What you should do >> Throughout the listing below, show every line in which "lerp" occurs.

*** Block opens ***

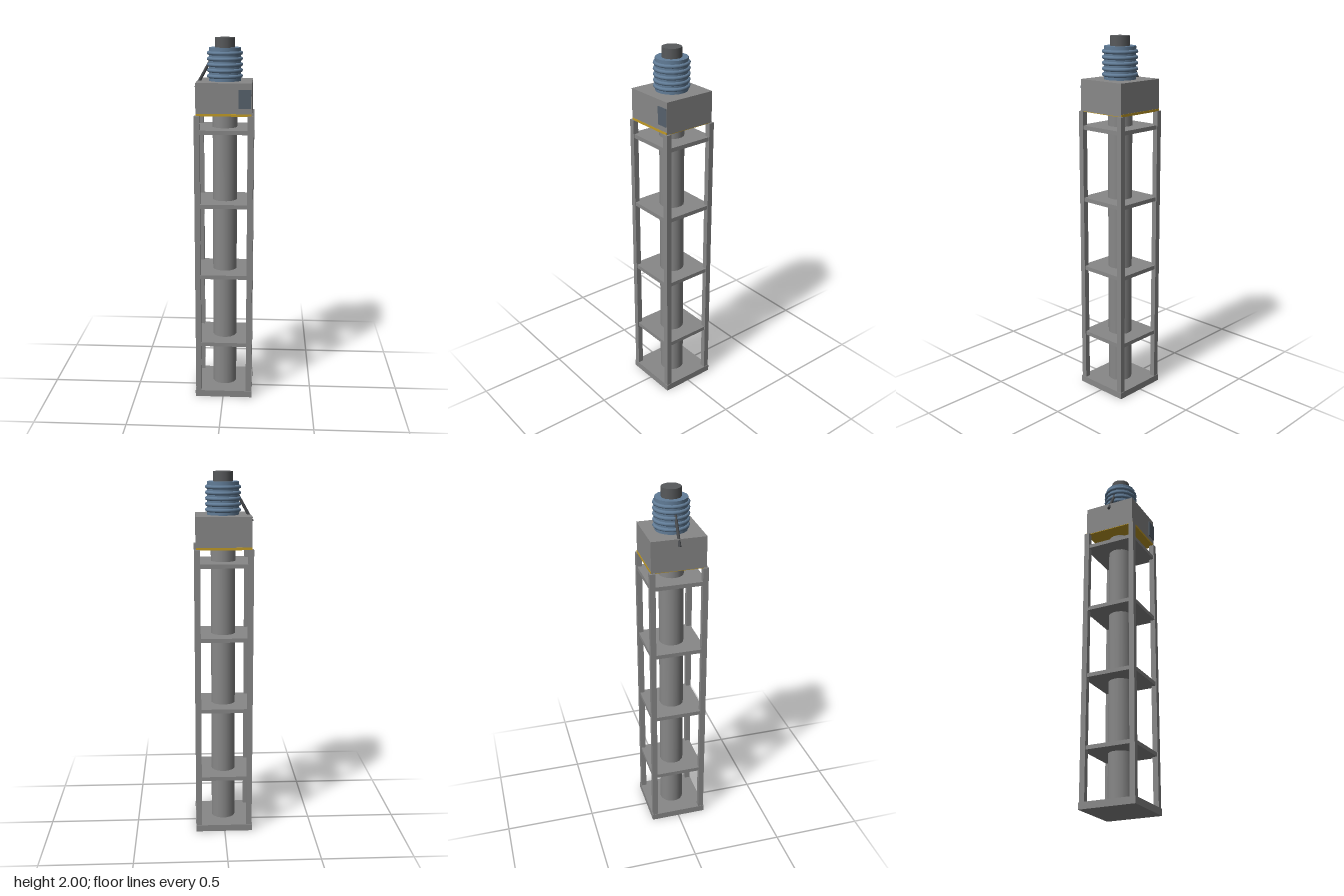
import * as THREE from 'three';

const material = (name, color) => {
  const m = new THREE.MeshStandardMaterial({ color });
  m.name = name;
  return m;
};

export function createModel() {
  const steel = material('steel grey', 0x888888);
  const blue = material('bellows blue', 0x627d98);
  const dark = material('dark grey', 0x585a5c);
  const arm = material('cable grey', 0x4a4c4f);
  const slate = material('panel slate', 0x56616c);
  const yellow = material('warning yellow', 0xc09a26);

  const model = new THREE.Group();
  const body = new THREE.Group();
  body.name = 'body';
  body.position.x = 0.003;
  model.add(body);

  const add = (name, geometry, mat, x = 0, y = 0, z = 0) => {
    const mesh = new THREE.Mesh(geometry, mat);
    mesh.name = name;
    mesh.position.set(x, y, z);
    body.add(mesh);
    return mesh;
  };
  // Boxes and upright cylinders are given by their lower and upper heights
  const box = (name, mat, w, d, y0, y1, x = 0, z = 0) =>
    add(name, new THREE.BoxGeometry(w, y1 - y0, d), mat, x, (y0 + y1) / 2, z);
  const cylinder = (name, mat, r, y0, y1, sides) => {
    const mesh = add(name, new THREE.CylinderGeometry(r, r, y1 - y0, sides), mat, 0, (y0 + y1) / 2);
    mesh.rotation.y = Math.PI / sides;
    return mesh;
  };

  // Open frame: base, corner posts and shelves
  box('base', steel, 0.318, 0.318, 0, 0.037);
  for (const sx of [-1, 1]) {
    for (const sz of [-1, 1]) box('cornerPost', steel, 0.03, 0.03, 0.037, 1.605, sx * 0.141, sz * 0.141);
  }
  for (let i = 0; i < 4; i++) {
    const y = 0.318 + i * 0.4;
    box('shelf', steel, 0.302, 0.302, y - 0.011, y + 0.011);
  }
  cylinder('column', steel, 0.067, 0.037, 1.604, 16);

  // Head block with its warning strip and front panel
  box('head', steel, 0.294, 0.294, 1.606, 1.775);
  box('warningStrip', yellow, 0.292, 0.297, 1.603, 1.616);
  box('frontPanel', slate, 0.065, 0.006, 1.645, 1.741, 0.111, 0.149);

  // Ribbed bellows and tip
  cylinder('bellowsCore', blue, 0.086, 1.775, 1.948, 16);
  for (let i = 0; i < 5; i++) {
    const ring = add('bellowsRing', new THREE.TorusGeometry(0.087, 0.01, 8, 16), blue, 0, 1.8 + i * 0.03);
    ring.rotation.set(Math.PI / 2, 0, Math.PI / 16);
  }
  cylinder('tip', dark, 0.053, 1.948, 2, 12);

  // Slanted cable running from the bellows past the head's edge
  const start = new THREE.Vector3(-0.077, 1.88, 0);
  const end = new THREE.Vector3(-0.157, 1.738, 0);
  const path = new THREE.Vector3().subVectors(start, end);
  const cable = add('cable', new THREE.CylinderGeometry(0.008, 0.008, path.length(), 8), arm);
  cable.position.addVectors(start, end).multiplyScalar(0.5);
  cable.quaternion.setFromUnitVectors(new THREE.Vector3(0, 1, 0), path.normalize());

  return model;
}
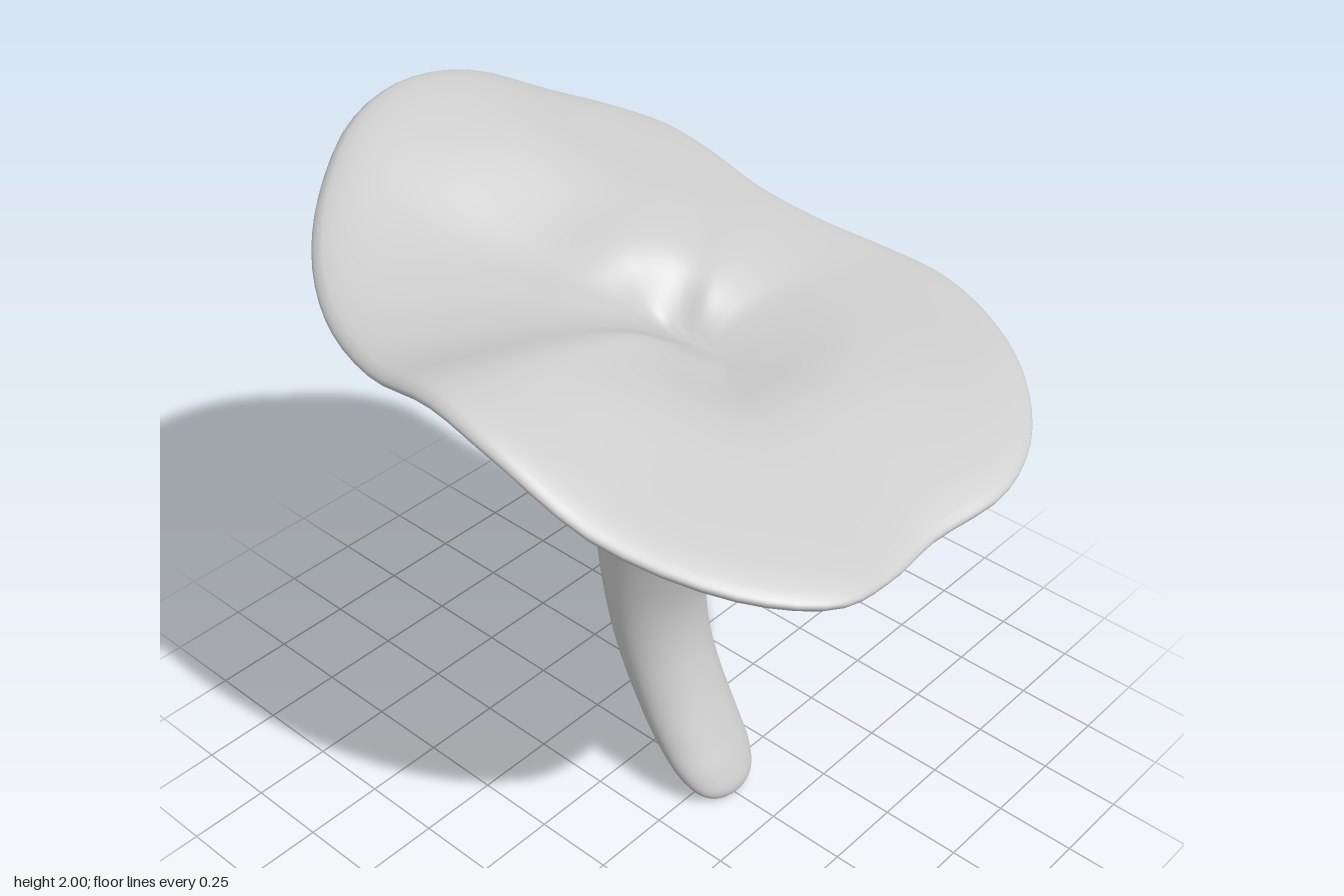
import * as THREE from 'three';
import { mergeVertices } from 'three/addons/utils/BufferGeometryUtils.js';

const SIDES = 96;
const STEPS = 7; // rows between neighbouring profile points
const V = (x, y, z) => new THREE.Vector3(x, y, z);
const { lerp } = THREE.MathUtils;

// Wavy rim of the cap: x, z, rim height, height of the shoulder around the hollow
const RIM = [
  [0.975, 0, 1.335, 1.52], [0.99, 0.2, 1.335, 1.53], [0.975, 0.4, 1.36, 1.54],
  [0.81, 0.6, 1.415, 1.57], [0.5, 0.76, 1.515, 1.62], [0.22, 0.825, 1.665, 1.66],
  [0, 0.83, 1.725, 1.69], [-0.25, 0.805, 1.69, 1.68], [-0.5, 0.725, 1.695, 1.68],
  [-0.7, 0.605, 1.745, 1.69], [-0.86, 0.44, 1.825, 1.7], [-0.97, 0.22, 1.935, 1.73],
  [-1, 0, 1.97, 1.75], [-0.97, -0.23, 1.935, 1.76], [-0.88, -0.47, 1.82, 1.75],
  [-0.76, -0.63, 1.75, 1.73], [-0.6, -0.705, 1.715, 1.7], [-0.42, -0.71, 1.685, 1.67],
  [-0.2, -0.7, 1.635, 1.64], [0, -0.74, 1.585, 1.6], [0.2, -0.805, 1.54, 1.57],
  [0.38, -0.835, 1.51, 1.56], [0.57, -0.795, 1.475, 1.55], [0.77, -0.68, 1.435, 1.54],
  [0.935, -0.49, 1.38, 1.53], [1, -0.28, 1.345, 1.52],
];

// Stem levels: y, left x, right x, half depth in z
const STEM = [
  [1.22, -0.205, 0.287, 0.195], [1.1, -0.206, 0.268, 0.165], [0.95, -0.203, 0.235, 0.155],
  [0.8, -0.183, 0.19, 0.155], [0.65, -0.15, 0.162, 0.155], [0.5, -0.102, 0.172, 0.155],
  [0.35, -0.03, 0.218, 0.155], [0.2, 0.07, 0.285, 0.155], [0.1, 0.16, 0.335, 0.145],
  [0.04, 0.228, 0.357, 0.115], [0.012, 0.268, 0.35, 0.075], [0, 0.312, 0.318, 0.005],
];

const stemPoint = ([y, x0, x1, depth], angle) =>
  V((x0 + x1) / 2 + ((x1 - x0) / 2) * Math.cos(angle), y, depth * Math.sin(angle));

// Profiles running from the hollow over the rim, along the underside and down the stem
function profiles() {
  const edge = new THREE.CatmullRomCurve3(RIM.map(([x, z, y]) => V(x, y, z)), true);
  const shoulder = new THREE.CatmullRomCurve3(RIM.map(([x, z, , s]) => V(x, s, z)), true);
  const pit = V(0.08, 1.505, -0.08);
  return Array.from({ length: SIDES }, (_, j) => {
    const rim = edge.getPoint(j / SIDES);
    const lip = shoulder.getPoint(j / SIDES).y;
    const angle = Math.atan2(rim.z, rim.x);
    const neck = stemPoint(STEM[0], angle);
    // The underside bulges lower towards the raised lobe
    const bulge = Math.max(0, -Math.cos(angle)) ** 2;
    const under = lip - 0.12 - 0.08 * bulge;
    // Point a fraction of the way from a start to the rim, at a given height
    const at = (start, f, y) => start.clone().lerp(rim, f).setY(y);
    const points = [
      pit,
      V(pit.x + 0.12 * Math.cos(angle), lerp(pit.y, lip, 0.08), pit.z + 0.035 * Math.sin(angle)),
      at(pit, 0.24, lerp(pit.y, lip, 0.68)),
      at(pit, 0.45, lip),
      at(pit, 0.72, lerp(lip, rim.y, 0.5) + 0.022 + 0.12 * Math.max(0, rim.y - lip)),
      at(pit, 0.97, rim.y + 0.026),
      rim,
      at(neck, 0.965, rim.y - 0.026),
      at(neck, 0.7, lerp(lip - 0.12, rim.y - 0.03, 0.5) + 0.01),
      at(neck, 0.4 - 0.05 * bulge, under),
      at(neck, 0.12, lerp(neck.y, under, 0.56)),
      ...STEM.map((row) => stemPoint(row, angle)),
    ];
    return new THREE.CatmullRomCurve3(points).getPoints((points.length - 1) * STEPS);
  });
}

// Skin the profiles, side by side, into one smooth closed surface
function skin(columns) {
  const rows = columns[0].length;
  const positions = [];
  const index = [];
  for (let i = 0; i < rows; i++) {
    for (let j = 0; j < SIDES; j++) {
      positions.push(...columns[j][i].toArray());
      if (i === rows - 1) continue;
      const a = i * SIDES + j, b = i * SIDES + ((j + 1) % SIDES);
      const c = a + SIDES, d = b + SIDES;
      index.push(a, b, c, b, d, c);
    }
  }
  const geometry = new THREE.BufferGeometry();
  geometry.setAttribute('position', new THREE.Float32BufferAttribute(positions, 3));
  geometry.setIndex(index);
  const merged = mergeVertices(geometry, 1e-5);
  merged.computeVertexNormals();
  return merged;
}

export function createModel() {
  const group = new THREE.Group();
  group.name = 'mushroom';
  const material = new THREE.MeshStandardMaterial({ color: 0xcccccc, side: THREE.DoubleSide });
  const body = skin(profiles());
  const faces = Array.from(body.index.array);
  const neckStart = 11 * STEPS * SIDES * 6; // first face below the flare

  const addPart = (name, part) => {
    const geometry = body.clone();
    geometry.setIndex(part);
    const mesh = new THREE.Mesh(geometry, material);
    mesh.name = name;
    group.add(mesh);
  };

  // Wavy cap with its hollow and flared underside
  addPart('cap', faces.slice(0, neckStart));

  // Curved stem tapering to a rounded foot
  addPart('stem', faces.slice(neckStart));

  return group;
}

*** Block closes ***

Problem solution >>
const { lerp } = THREE.MathUtils;
    const at = (start, f, y) => start.clone().lerp(rim, f).setY(y);
      V(pit.x + 0.12 * Math.cos(angle), lerp(pit.y, lip, 0.08), pit.z + 0.035 * Math.sin(angle)),
      at(pit, 0.24, lerp(pit.y, lip, 0.68)),
      at(pit, 0.72, lerp(lip, rim.y, 0.5) + 0.022 + 0.12 * Math.max(0, rim.y - lip)),
      at(neck, 0.7, lerp(lip - 0.12, rim.y - 0.03, 0.5) + 0.01),
      at(neck, 0.12, lerp(neck.y, under, 0.56)),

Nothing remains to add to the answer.